# INFORMATION GIVEN
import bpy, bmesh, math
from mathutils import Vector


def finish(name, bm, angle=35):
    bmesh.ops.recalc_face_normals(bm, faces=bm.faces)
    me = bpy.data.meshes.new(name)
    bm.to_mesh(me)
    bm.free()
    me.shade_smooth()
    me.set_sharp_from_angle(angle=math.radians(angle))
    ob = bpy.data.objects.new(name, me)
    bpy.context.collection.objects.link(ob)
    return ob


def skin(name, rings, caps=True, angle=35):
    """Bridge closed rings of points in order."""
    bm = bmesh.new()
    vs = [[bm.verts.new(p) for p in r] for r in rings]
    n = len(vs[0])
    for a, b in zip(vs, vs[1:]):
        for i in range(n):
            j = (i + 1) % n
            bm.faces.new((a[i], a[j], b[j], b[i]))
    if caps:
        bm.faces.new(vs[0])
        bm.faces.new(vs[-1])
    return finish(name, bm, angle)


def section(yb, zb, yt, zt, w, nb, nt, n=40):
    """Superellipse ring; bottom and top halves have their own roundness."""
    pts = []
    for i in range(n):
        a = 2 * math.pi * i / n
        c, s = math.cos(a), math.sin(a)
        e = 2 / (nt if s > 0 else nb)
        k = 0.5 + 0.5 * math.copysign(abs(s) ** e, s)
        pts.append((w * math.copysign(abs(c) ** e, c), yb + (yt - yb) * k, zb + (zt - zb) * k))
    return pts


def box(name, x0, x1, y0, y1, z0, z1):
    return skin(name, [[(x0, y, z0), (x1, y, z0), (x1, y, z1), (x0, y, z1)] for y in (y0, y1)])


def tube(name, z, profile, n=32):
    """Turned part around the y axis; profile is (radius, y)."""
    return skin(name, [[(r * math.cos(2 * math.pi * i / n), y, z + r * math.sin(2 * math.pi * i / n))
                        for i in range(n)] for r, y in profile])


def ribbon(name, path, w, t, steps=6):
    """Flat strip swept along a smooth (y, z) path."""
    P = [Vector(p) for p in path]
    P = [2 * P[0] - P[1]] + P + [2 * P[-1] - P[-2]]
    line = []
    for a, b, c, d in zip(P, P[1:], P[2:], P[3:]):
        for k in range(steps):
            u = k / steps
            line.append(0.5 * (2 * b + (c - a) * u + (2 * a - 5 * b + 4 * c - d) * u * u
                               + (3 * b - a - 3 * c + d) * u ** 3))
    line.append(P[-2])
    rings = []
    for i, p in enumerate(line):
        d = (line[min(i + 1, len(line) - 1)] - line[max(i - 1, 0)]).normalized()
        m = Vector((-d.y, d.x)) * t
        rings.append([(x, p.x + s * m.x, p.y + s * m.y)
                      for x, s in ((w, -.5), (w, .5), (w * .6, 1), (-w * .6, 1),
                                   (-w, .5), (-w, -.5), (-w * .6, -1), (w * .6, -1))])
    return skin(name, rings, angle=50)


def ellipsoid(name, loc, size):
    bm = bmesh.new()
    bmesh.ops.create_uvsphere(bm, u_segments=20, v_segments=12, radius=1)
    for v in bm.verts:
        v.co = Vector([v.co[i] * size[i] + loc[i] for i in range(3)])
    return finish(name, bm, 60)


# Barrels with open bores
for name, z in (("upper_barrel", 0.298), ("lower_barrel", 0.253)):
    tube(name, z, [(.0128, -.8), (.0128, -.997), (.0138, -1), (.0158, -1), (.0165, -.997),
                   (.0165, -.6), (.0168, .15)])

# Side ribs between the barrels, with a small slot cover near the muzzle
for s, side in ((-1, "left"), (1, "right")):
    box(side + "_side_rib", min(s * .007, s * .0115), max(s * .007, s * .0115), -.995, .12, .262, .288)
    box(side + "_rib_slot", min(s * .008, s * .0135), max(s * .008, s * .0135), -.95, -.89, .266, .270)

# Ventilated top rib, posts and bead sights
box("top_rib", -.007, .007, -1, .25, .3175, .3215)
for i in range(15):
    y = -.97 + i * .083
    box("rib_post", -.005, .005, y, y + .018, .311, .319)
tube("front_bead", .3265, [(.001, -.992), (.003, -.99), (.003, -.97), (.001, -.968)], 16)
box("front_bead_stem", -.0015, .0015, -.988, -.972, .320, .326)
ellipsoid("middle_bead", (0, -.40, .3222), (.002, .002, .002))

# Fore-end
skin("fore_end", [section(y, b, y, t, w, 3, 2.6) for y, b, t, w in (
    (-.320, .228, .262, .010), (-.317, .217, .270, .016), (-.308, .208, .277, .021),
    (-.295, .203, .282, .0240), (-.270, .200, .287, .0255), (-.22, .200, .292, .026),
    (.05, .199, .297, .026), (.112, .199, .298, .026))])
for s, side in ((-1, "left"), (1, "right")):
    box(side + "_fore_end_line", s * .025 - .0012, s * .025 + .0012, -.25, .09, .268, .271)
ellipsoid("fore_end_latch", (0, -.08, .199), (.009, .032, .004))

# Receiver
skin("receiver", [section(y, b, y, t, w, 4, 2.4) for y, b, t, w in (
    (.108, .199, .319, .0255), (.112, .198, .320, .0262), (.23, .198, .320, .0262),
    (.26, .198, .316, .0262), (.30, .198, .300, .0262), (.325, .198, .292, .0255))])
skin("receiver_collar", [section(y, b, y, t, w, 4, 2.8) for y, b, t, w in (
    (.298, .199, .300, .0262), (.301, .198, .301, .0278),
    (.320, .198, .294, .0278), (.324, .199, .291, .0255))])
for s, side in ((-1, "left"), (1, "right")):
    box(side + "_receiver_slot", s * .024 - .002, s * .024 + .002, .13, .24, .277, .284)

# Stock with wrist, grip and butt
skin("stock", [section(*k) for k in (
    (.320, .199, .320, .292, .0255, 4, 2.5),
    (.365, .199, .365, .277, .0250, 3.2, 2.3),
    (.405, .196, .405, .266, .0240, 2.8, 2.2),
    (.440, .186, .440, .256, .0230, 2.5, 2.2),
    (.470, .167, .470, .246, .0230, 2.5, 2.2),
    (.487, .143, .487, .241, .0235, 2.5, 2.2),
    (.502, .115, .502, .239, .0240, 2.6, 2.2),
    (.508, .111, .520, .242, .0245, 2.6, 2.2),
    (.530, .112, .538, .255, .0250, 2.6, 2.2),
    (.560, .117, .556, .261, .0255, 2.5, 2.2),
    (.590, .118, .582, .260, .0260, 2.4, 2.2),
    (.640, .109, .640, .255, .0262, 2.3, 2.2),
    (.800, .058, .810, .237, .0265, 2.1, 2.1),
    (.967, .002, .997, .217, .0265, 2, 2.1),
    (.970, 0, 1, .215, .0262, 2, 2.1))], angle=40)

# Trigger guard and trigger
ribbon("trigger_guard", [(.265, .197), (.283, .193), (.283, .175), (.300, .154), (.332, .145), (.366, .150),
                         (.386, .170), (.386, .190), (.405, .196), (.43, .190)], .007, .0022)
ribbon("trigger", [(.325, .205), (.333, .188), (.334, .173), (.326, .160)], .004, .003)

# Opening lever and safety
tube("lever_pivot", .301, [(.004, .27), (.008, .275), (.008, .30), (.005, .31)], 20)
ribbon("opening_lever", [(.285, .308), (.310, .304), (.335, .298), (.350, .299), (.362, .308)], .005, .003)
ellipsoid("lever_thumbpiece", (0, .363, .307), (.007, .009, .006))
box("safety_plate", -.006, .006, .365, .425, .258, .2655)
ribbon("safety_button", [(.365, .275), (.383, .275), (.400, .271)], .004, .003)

# AIM OF THE EXERCISE
Your task is to copy every entry above, exactly as written.

# THE ANSWER
import bpy, bmesh, math
from mathutils import Vector


def finish(name, bm, angle=35):
    bmesh.ops.recalc_face_normals(bm, faces=bm.faces)
    me = bpy.data.meshes.new(name)
    bm.to_mesh(me)
    bm.free()
    me.shade_smooth()
    me.set_sharp_from_angle(angle=math.radians(angle))
    ob = bpy.data.objects.new(name, me)
    bpy.context.collection.objects.link(ob)
    return ob


def skin(name, rings, caps=True, angle=35):
    """Bridge closed rings of points in order."""
    bm = bmesh.new()
    vs = [[bm.verts.new(p) for p in r] for r in rings]
    n = len(vs[0])
    for a, b in zip(vs, vs[1:]):
        for i in range(n):
            j = (i + 1) % n
            bm.faces.new((a[i], a[j], b[j], b[i]))
    if caps:
        bm.faces.new(vs[0])
        bm.faces.new(vs[-1])
    return finish(name, bm, angle)


def section(yb, zb, yt, zt, w, nb, nt, n=40):
    """Superellipse ring; bottom and top halves have their own roundness."""
    pts = []
    for i in range(n):
        a = 2 * math.pi * i / n
        c, s = math.cos(a), math.sin(a)
        e = 2 / (nt if s > 0 else nb)
        k = 0.5 + 0.5 * math.copysign(abs(s) ** e, s)
        pts.append((w * math.copysign(abs(c) ** e, c), yb + (yt - yb) * k, zb + (zt - zb) * k))
    return pts


def box(name, x0, x1, y0, y1, z0, z1):
    return skin(name, [[(x0, y, z0), (x1, y, z0), (x1, y, z1), (x0, y, z1)] for y in (y0, y1)])


def tube(name, z, profile, n=32):
    """Turned part around the y axis; profile is (radius, y)."""
    return skin(name, [[(r * math.cos(2 * math.pi * i / n), y, z + r * math.sin(2 * math.pi * i / n))
                        for i in range(n)] for r, y in profile])


def ribbon(name, path, w, t, steps=6):
    """Flat strip swept along a smooth (y, z) path."""
    P = [Vector(p) for p in path]
    P = [2 * P[0] - P[1]] + P + [2 * P[-1] - P[-2]]
    line = []
    for a, b, c, d in zip(P, P[1:], P[2:], P[3:]):
        for k in range(steps):
            u = k / steps
            line.append(0.5 * (2 * b + (c - a) * u + (2 * a - 5 * b + 4 * c - d) * u * u
                               + (3 * b - a - 3 * c + d) * u ** 3))
    line.append(P[-2])
    rings = []
    for i, p in enumerate(line):
        d = (line[min(i + 1, len(line) - 1)] - line[max(i - 1, 0)]).normalized()
        m = Vector((-d.y, d.x)) * t
        rings.append([(x, p.x + s * m.x, p.y + s * m.y)
                      for x, s in ((w, -.5), (w, .5), (w * .6, 1), (-w * .6, 1),
                                   (-w, .5), (-w, -.5), (-w * .6, -1), (w * .6, -1))])
    return skin(name, rings, angle=50)


def ellipsoid(name, loc, size):
    bm = bmesh.new()
    bmesh.ops.create_uvsphere(bm, u_segments=20, v_segments=12, radius=1)
    for v in bm.verts:
        v.co = Vector([v.co[i] * size[i] + loc[i] for i in range(3)])
    return finish(name, bm, 60)


# Barrels with open bores
for name, z in (("upper_barrel", 0.298), ("lower_barrel", 0.253)):
    tube(name, z, [(.0128, -.8), (.0128, -.997), (.0138, -1), (.0158, -1), (.0165, -.997),
                   (.0165, -.6), (.0168, .15)])

# Side ribs between the barrels, with a small slot cover near the muzzle
for s, side in ((-1, "left"), (1, "right")):
    box(side + "_side_rib", min(s * .007, s * .0115), max(s * .007, s * .0115), -.995, .12, .262, .288)
    box(side + "_rib_slot", min(s * .008, s * .0135), max(s * .008, s * .0135), -.95, -.89, .266, .270)

# Ventilated top rib, posts and bead sights
box("top_rib", -.007, .007, -1, .25, .3175, .3215)
for i in range(15):
    y = -.97 + i * .083
    box("rib_post", -.005, .005, y, y + .018, .311, .319)
tube("front_bead", .3265, [(.001, -.992), (.003, -.99), (.003, -.97), (.001, -.968)], 16)
box("front_bead_stem", -.0015, .0015, -.988, -.972, .320, .326)
ellipsoid("middle_bead", (0, -.40, .3222), (.002, .002, .002))

# Fore-end
skin("fore_end", [section(y, b, y, t, w, 3, 2.6) for y, b, t, w in (
    (-.320, .228, .262, .010), (-.317, .217, .270, .016), (-.308, .208, .277, .021),
    (-.295, .203, .282, .0240), (-.270, .200, .287, .0255), (-.22, .200, .292, .026),
    (.05, .199, .297, .026), (.112, .199, .298, .026))])
for s, side in ((-1, "left"), (1, "right")):
    box(side + "_fore_end_line", s * .025 - .0012, s * .025 + .0012, -.25, .09, .268, .271)
ellipsoid("fore_end_latch", (0, -.08, .199), (.009, .032, .004))

# Receiver
skin("receiver", [section(y, b, y, t, w, 4, 2.4) for y, b, t, w in (
    (.108, .199, .319, .0255), (.112, .198, .320, .0262), (.23, .198, .320, .0262),
    (.26, .198, .316, .0262), (.30, .198, .300, .0262), (.325, .198, .292, .0255))])
skin("receiver_collar", [section(y, b, y, t, w, 4, 2.8) for y, b, t, w in (
    (.298, .199, .300, .0262), (.301, .198, .301, .0278),
    (.320, .198, .294, .0278), (.324, .199, .291, .0255))])
for s, side in ((-1, "left"), (1, "right")):
    box(side + "_receiver_slot", s * .024 - .002, s * .024 + .002, .13, .24, .277, .284)

# Stock with wrist, grip and butt
skin("stock", [section(*k) for k in (
    (.320, .199, .320, .292, .0255, 4, 2.5),
    (.365, .199, .365, .277, .0250, 3.2, 2.3),
    (.405, .196, .405, .266, .0240, 2.8, 2.2),
    (.440, .186, .440, .256, .0230, 2.5, 2.2),
    (.470, .167, .470, .246, .0230, 2.5, 2.2),
    (.487, .143, .487, .241, .0235, 2.5, 2.2),
    (.502, .115, .502, .239, .0240, 2.6, 2.2),
    (.508, .111, .520, .242, .0245, 2.6, 2.2),
    (.530, .112, .538, .255, .0250, 2.6, 2.2),
    (.560, .117, .556, .261, .0255, 2.5, 2.2),
    (.590, .118, .582, .260, .0260, 2.4, 2.2),
    (.640, .109, .640, .255, .0262, 2.3, 2.2),
    (.800, .058, .810, .237, .0265, 2.1, 2.1),
    (.967, .002, .997, .217, .0265, 2, 2.1),
    (.970, 0, 1, .215, .0262, 2, 2.1))], angle=40)

# Trigger guard and trigger
ribbon("trigger_guard", [(.265, .197), (.283, .193), (.283, .175), (.300, .154), (.332, .145), (.366, .150),
                         (.386, .170), (.386, .190), (.405, .196), (.43, .190)], .007, .0022)
ribbon("trigger", [(.325, .205), (.333, .188), (.334, .173), (.326, .160)], .004, .003)

# Opening lever and safety
tube("lever_pivot", .301, [(.004, .27), (.008, .275), (.008, .30), (.005, .31)], 20)
ribbon("opening_lever", [(.285, .308), (.310, .304), (.335, .298), (.350, .299), (.362, .308)], .005, .003)
ellipsoid("lever_thumbpiece", (0, .363, .307), (.007, .009, .006))
box("safety_plate", -.006, .006, .365, .425, .258, .2655)
ribbon("safety_button", [(.365, .275), (.383, .275), (.400, .271)], .004, .003)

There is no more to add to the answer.